In addition to befriending a tree, as mentioned above, invitations included walking in silence, dipping our feet in a stream, and wandering through an area of scorched trunks from a previous forest fire to see if the trees had left messages for us in the ash. (One of the burnt limbs looked like it had been dipped in black leather and I decided that tree was trying to say, punk’s not dead.) Perhaps the most perplexing invitation was when Julie told us to wander for a few minutes and gather any treasures from the forest that caught our eye; we’d then reconvene for show-and-tell. Initially, I thought the phytoncides had gone to Julie’s head, but when we regrouped, each of us with a handful of rocks, leaves, and pine cones, I found the exercise blissfully childlike and curiously calming.
Dr. Qing Li writes in his book about the two ways we pay attention: there’s voluntary attention, which requires effort (working, driving a car, reading a book), and involuntary, which is also called “soft fascination” and requires no mental effort (watching the clouds, feeling a breeze, enjoying a sunset). Though we think vegging in front of the TV is the ultimate form of relaxation, the act still demands effort so it’s not entirely restorative.
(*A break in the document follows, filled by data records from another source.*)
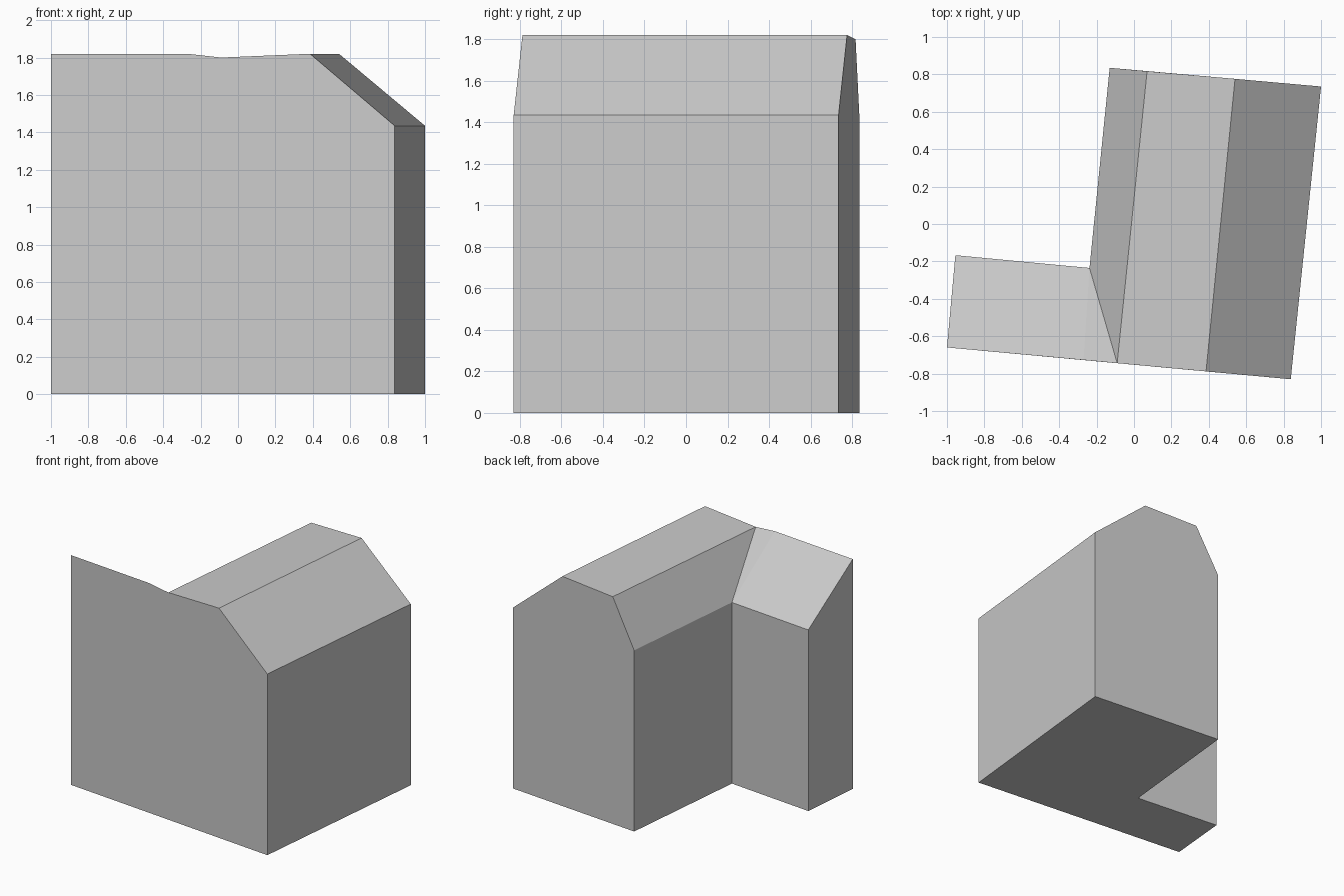
import bpy
import bmesh

cube = bpy.data.objects.get("Cube")
if cube:
    bpy.data.objects.remove(cube, do_unlink=True)

# Plain grey for the whole building
grey = bpy.data.materials.new("plain_grey")
grey.use_nodes = True
colour = (0.6, 0.6, 0.6, 1.0)
grey.diffuse_color = colour
grey.node_tree.nodes["Principled BSDF"].inputs["Base Color"].default_value = colour

EAVE, FOLD, RIDGE = 1.435, 1.80, 1.82

# L-shaped footprint with the roof height above each corner
plan = {
    "wing_front": (-1.0, -0.66, RIDGE),
    "wing_bend": (-0.27, -0.727, RIDGE),
    "fold_front": (-0.09, -0.744, FOLD),
    "ridge_front": (0.385, -0.788, RIDGE),
    "eave_front": (0.838, -0.83, EAVE),
    "eave_back": (1.0, 0.735, EAVE),
    "ridge_back": (0.54, 0.776, RIDGE),
    "fold_back": (0.07, 0.817, FOLD),
    "hall_back": (-0.13, 0.835, EAVE),
    "inner_corner": (-0.238, -0.235, EAVE),
    "wing_back": (-0.955, -0.167, EAVE),
}

bm = bmesh.new()
base = {n: bm.verts.new((x, y, 0)) for n, (x, y, z) in plan.items()}
top = {n: bm.verts.new(p) for n, p in plan.items()}
names = list(plan)

# Ground face
bm.faces.new([base[n] for n in reversed(names)])

# Walls: runs of corners that share one flat wall
corners = ["wing_front", "eave_front", "eave_back", "hall_back",
           "inner_corner", "wing_back"]
for a, b in zip(corners, corners[1:] + corners[:1]):
    i, j = names.index(a), names.index(b)
    run = names[i:j + 1] if j > i else [a, b]
    bm.faces.new([base[n] for n in run] + [top[n] for n in reversed(run)])

# Roof planes of the hall and the wing
for plane in (
    ("ridge_front", "eave_front", "eave_back", "ridge_back"),
    ("fold_front", "ridge_front", "ridge_back", "fold_back"),
    ("inner_corner", "fold_front", "fold_back", "hall_back"),
    ("wing_bend", "fold_front", "inner_corner"),
    ("wing_front", "wing_bend", "inner_corner", "wing_back"),
):
    bm.faces.new([top[n] for n in plane])

bmesh.ops.recalc_face_normals(bm, faces=bm.faces)
mesh = bpy.data.meshes.new("building")
bm.to_mesh(mesh)
bm.free()
mesh.materials.append(grey)
building = bpy.data.objects.new("building", mesh)
bpy.context.collection.objects.link(building)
Spending time in nature, however, is. Li writes, “[Nature’s] soothing sights and sounds give our mental resources a break. They allow our minds to wander and to reflect, and so restore our capacity to think more clearly.” While admiring pine cones and convening with trees, we had turned off all the usual noise – the traffic, the small talk, the podcasts, and, yes, even Game of Thrones.
We finished off the day with a tea ceremony. Julie made the brew right there on the spot, using fresh pine needles from the forest and hot water from a canister she’d been carrying in her backpack. She poured four cups – one for each of us and one to pour out as a tribute to nature (very gangster). As we sipped, I caught sight of a little boy, who couldn’t have been more than eight years old. I watched as he jumped from stone to stone, crossing the stream. About halfway, he suddenly stopped and stared down the length of the water. To nobody in particular, he said, “Wow, it’s just so beautiful.”
A few days later, back in the thick of urban LA life, I sat in the passenger seat of a friend’s car. We were on our way to an event that night, but, surprise surprise, traffic was heavy. She turned off the main throughway to a side street, but the cars were backed up there, too. Frustrated, she pounded her steering wheel.
“Damnit. We’re going to be late,” she said.
I couldn’t help but admire the late-afternoon light – golden rays broke through between the trees lining the street. There were small white puff balls, dandelions maybe, floating upward within the rays like reverse snow against an orange sky.
“Wow, it’s just so beautiful,” was all I could say in return.
Forest bathing can be done on your own, but if you’d like to find a guide in your neck of the world, check out the Association of Nature & Forest Therapy Guides and Programs.